By Chad West
It’s emptiness in the center of me. My brain is stuck in second gear, and I’m numb. People will tell you that you shouldn’t feel this way; that you shouldn’t mourn. If God is in control, they say, we should always rejoice. I disagree. When there’s a death, it’s okay to mourn. When there’s a loss, it’s okay to weep. It’s not good, but it’s good for you. I think what they mean to say is don’t despair. That’s different. That I agree with.
By Sarah Taras
A little blonde girl stood perfectly still in a beautiful white dress, tears streaming down her soft pink cheeks, falling gently into a basket filled with petals. She quietly watched as a man made lifelong vows to her mother. Vows that would forever change the course of her own little life.
These words that poured from his lips would mean the end of her fatherless existence. It would be the end of the “about me” posters at school with pictures telling her story of having only one parent while everyone else had two. It would be the end of Father’s day projects where she would have to tell her teacher that she didn’t have a father, or that only God was her father.
By Pat Thacker

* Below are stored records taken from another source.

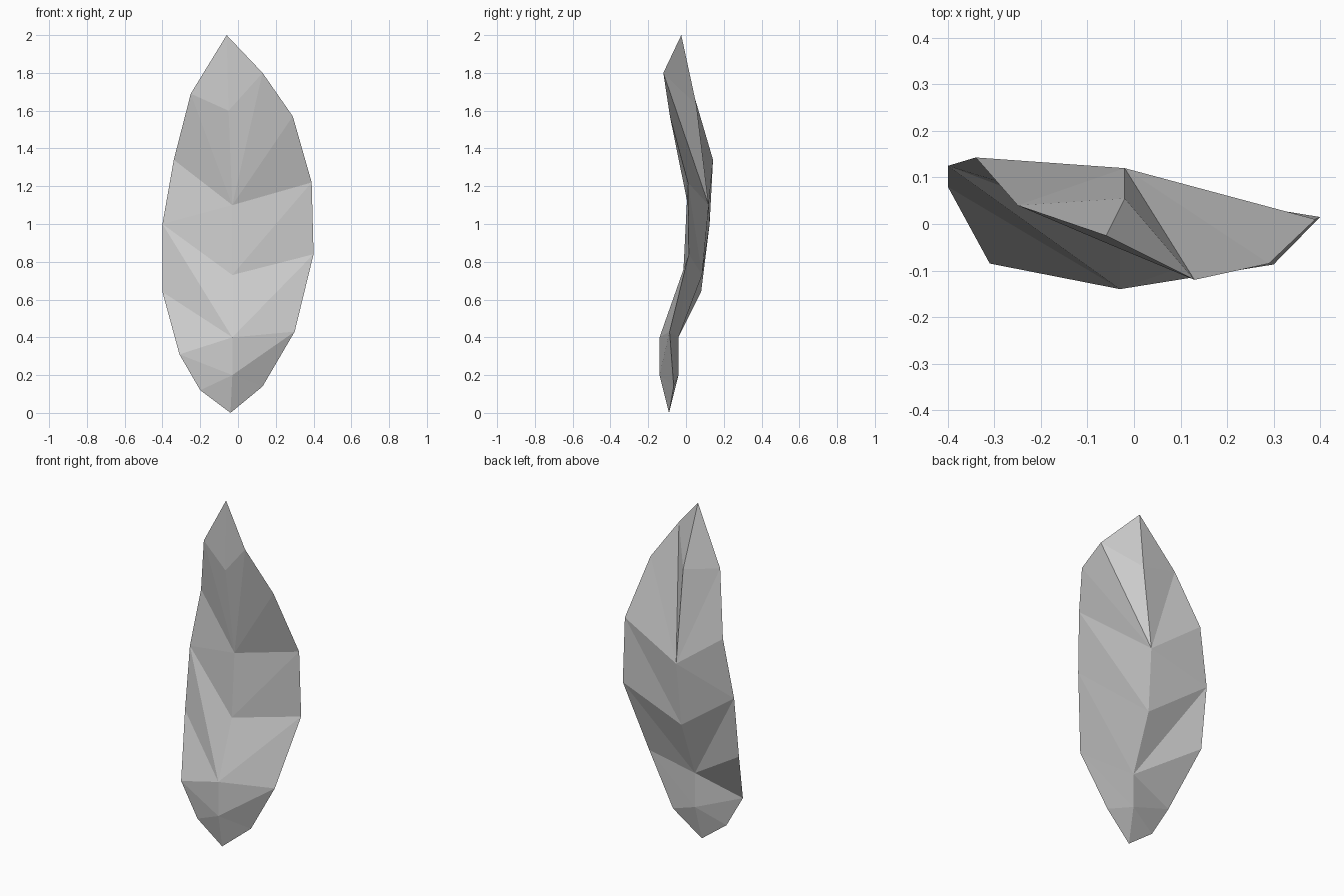
import bpy, bmesh

if "Cube" in bpy.data.objects:
    bpy.data.objects.remove(bpy.data.objects["Cube"])

# Outline from stem to tip, and the midrib on each face
base, tip = (-0.04, -0.09, 0), (-0.06, -0.025, 2)
left = [(-0.20, -0.09, 0.12), (-0.31, -0.085, 0.31), (-0.40, 0.08, 0.64),
        (-0.40, 0.125, 1.0), (-0.34, 0.143, 1.34), (-0.25, 0.04, 1.69)]
right = [(0.13, -0.065, 0.14), (0.30, -0.087, 0.43), (0.40, 0.015, 0.84),
         (0.39, 0.01, 1.22), (0.29, -0.085, 1.57), (0.13, -0.12, 1.8)]
front_rib = [(-0.03, -0.14, 0.2), (-0.03, -0.14, 0.4), (-0.03, -0.015, 0.73),
             (-0.03, 0.01, 1.1), (-0.05, -0.045, 1.6)]
back_rib = [(-0.03, -0.04, 0.2), (-0.03, -0.04, 0.4), (-0.03, 0.085, 0.73),
            (-0.02, 0.12, 1.1), (-0.02, 0.055, 1.63)]

# Range of outline points each rib point fans out to
left_fans = [(0, 2), (2, 4), (4, 4), (4, 6), (6, 7)]
right_fans = [(0, 2), (2, 3), (3, 4), (4, 6), (6, 7)]

bm = bmesh.new()
b, t = bm.verts.new(base), bm.verts.new(tip)
left_edge = [b] + [bm.verts.new(p) for p in left] + [t]
right_edge = [b] + [bm.verts.new(p) for p in right] + [t]


def half_blade(rib, edge, fans):
    for i, (first, last) in enumerate(fans):
        for k in range(first, last):
            bm.faces.new((rib[i], edge[k], edge[k + 1]))
        if i + 1 < len(rib):
            bm.faces.new((rib[i], edge[last], rib[i + 1]))


# Front and back faces share the outline
for points in (front_rib, back_rib):
    rib = [bm.verts.new(p) for p in points]
    half_blade(rib, left_edge, left_fans)
    half_blade(rib, right_edge, right_fans)

bmesh.ops.recalc_face_normals(bm, faces=bm.faces)
mesh = bpy.data.meshes.new("leaf")
bm.to_mesh(mesh)
bm.free()
bpy.context.collection.objects.link(bpy.data.objects.new("leaf", mesh))
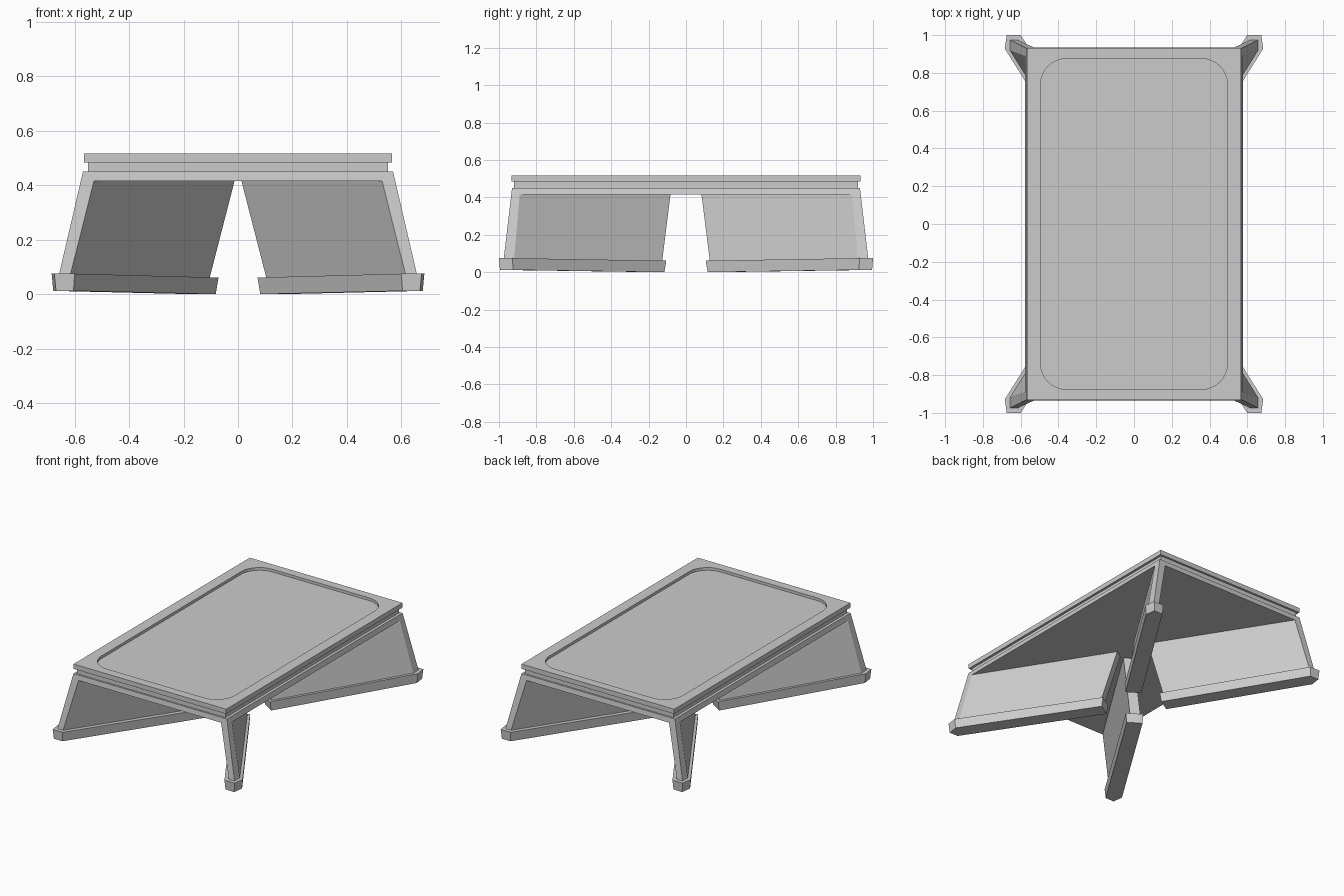
import bpy, bmesh, math
from mathutils import Vector

if "Cube" in bpy.data.objects:
    bpy.data.objects.remove(bpy.data.objects["Cube"])

D = Vector((0.534, 0.845)).normalized()   # plan direction of a leg
N = Vector((D.y, -D.x))                   # across the leg


def loft(name, bottom, top, mirror=False):
    """Closed solid between two outlines with equal vertex counts."""
    bm = bmesh.new()
    lo = [bm.verts.new(p) for p in bottom]
    hi = [bm.verts.new(p) for p in top]
    bm.faces.new(lo[::-1])
    bm.faces.new(hi)
    n = len(lo)
    for i in range(n):
        j = (i + 1) % n
        bm.faces.new((lo[i], lo[j], hi[j], hi[i]))
    bmesh.ops.recalc_face_normals(bm, faces=bm.faces)
    me = bpy.data.meshes.new(name)
    bm.to_mesh(me)
    bm.free()
    ob = bpy.data.objects.new(name, me)
    bpy.context.collection.objects.link(ob)
    if mirror:
        m = ob.modifiers.new("mirror", 'MIRROR')
        m.use_axis = (True, True, False)
    return ob


def rect(x, y, z):
    return [(-x, -y, z), (x, -y, z), (x, y, z), (-x, y, z)]


def round_rect(x, y, r, z, seg=8):
    pts = []
    for k, (sx, sy) in enumerate(((1, 1), (-1, 1), (-1, -1), (1, -1))):
        for i in range(seg + 1):
            a = math.pi / 2 * (k + i / seg)
            pts.append((sx * (x - r) + r * math.cos(a),
                        sy * (y - r) + r * math.sin(a), z))
    return pts


def leg_outline(centre, width, tip, side_x, z_in, z_out):
    """Bar along D, square inside end, outer end pointed to the table corner."""
    c, h = Vector(centre), N * width / 2
    a, b = c - h, c + h
    a_out = a + D * ((tip[1] - a.y) / D.y)
    b_out = b + D * ((side_x - b.x) / D.x)
    return [(a.x, a.y, z_in), (b.x, b.y, z_in), (b_out.x, b_out.y, z_out),
            (tip[0], tip[1], z_out), (a_out.x, a_out.y, z_out)]


# Table top with shallow rounded recess
top = loft("table_top", rect(0.566, 0.933, 0.484), rect(0.566, 0.933, 0.516))
cutter = loft("recess_cutter", round_rect(0.494, 0.875, 0.135, 0.498),
              round_rect(0.494, 0.875, 0.135, 0.6))
cutter.hide_render = True
mod = top.modifiers.new("recess", 'BOOLEAN')
mod.operation, mod.solver, mod.object = 'DIFFERENCE', 'EXACT', cutter
bpy.context.view_layer.objects.active = top
bpy.ops.object.modifier_apply(modifier=mod.name)
bpy.data.objects.remove(cutter)

# Inset band and lower frame
loft("inset_band", rect(0.55, 0.919, 0.45), rect(0.55, 0.919, 0.484))
loft("lower_frame", rect(0.577, 0.934, 0.416), rect(0.569, 0.93, 0.45))

# Four leaning leg panels
loft("leg_panels",
     leg_outline((0.134, 0.146), 0.065, (0.662, 0.977), 0.662, 0.05, 0.05),
     leg_outline((0.04, 0.1), 0.065, (0.577, 0.934), 0.577, 0.416, 0.416),
     mirror=True)

# Four foot bars, rising slightly toward the corners
loft("foot_bars",
     leg_outline((0.124, 0.142), 0.10, (0.668, 0.995), 0.678, 0.0, 0.012),
     leg_outline((0.118, 0.135), 0.11, (0.674, 1.0), 0.684, 0.061, 0.075),
     mirror=True)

Sometimes- most times as we read the word of God we see our brothers as giants of faith who stand tall and always walk the straight and narrow.
But we need to take a closer look and we can see ourselves weak,frail and trembling at times in their walk with the Lord.
Our brothers of old did also have periods of fear and doubt the same as we do but we must also see that the same Great God that kept them keeps us!
Many years ago, I met with a Christian leader who had influenced me in my youth. As we talked, he offered to give me input on a recent sermon series I had preached. A month later, he shared a few positive comments, and then he added this critique: “I think you share your weaknesses too much. People need to hear our victories more than our struggles.”
I think he is mistaken.
There is no one who likes to suffer, who likes hard times, who likes to experience pain in their lives, but living on the mountain top all the time can indeed be precarious.
There is a beauty to living in the beauty and a deep lesson that can only come through such living. Today we look at that lesson
By David Desforge
The Holy Spirit snuck up on me. He surprised me with unexpected compassion for Stephen Paddock and then for Harvey Weinstein. Stephen has become the object of justified mass hatred for his Las Vegas massacre, and Harvey for an avalanche of aggressive sexual misconduct allegations.
The media has relentlessly and passionately vilified both men. Given the heinous nature of the guilt of the first and the accusations against the latter, it feels reasonable to label them despicable human beings, scum of the earth, and so on.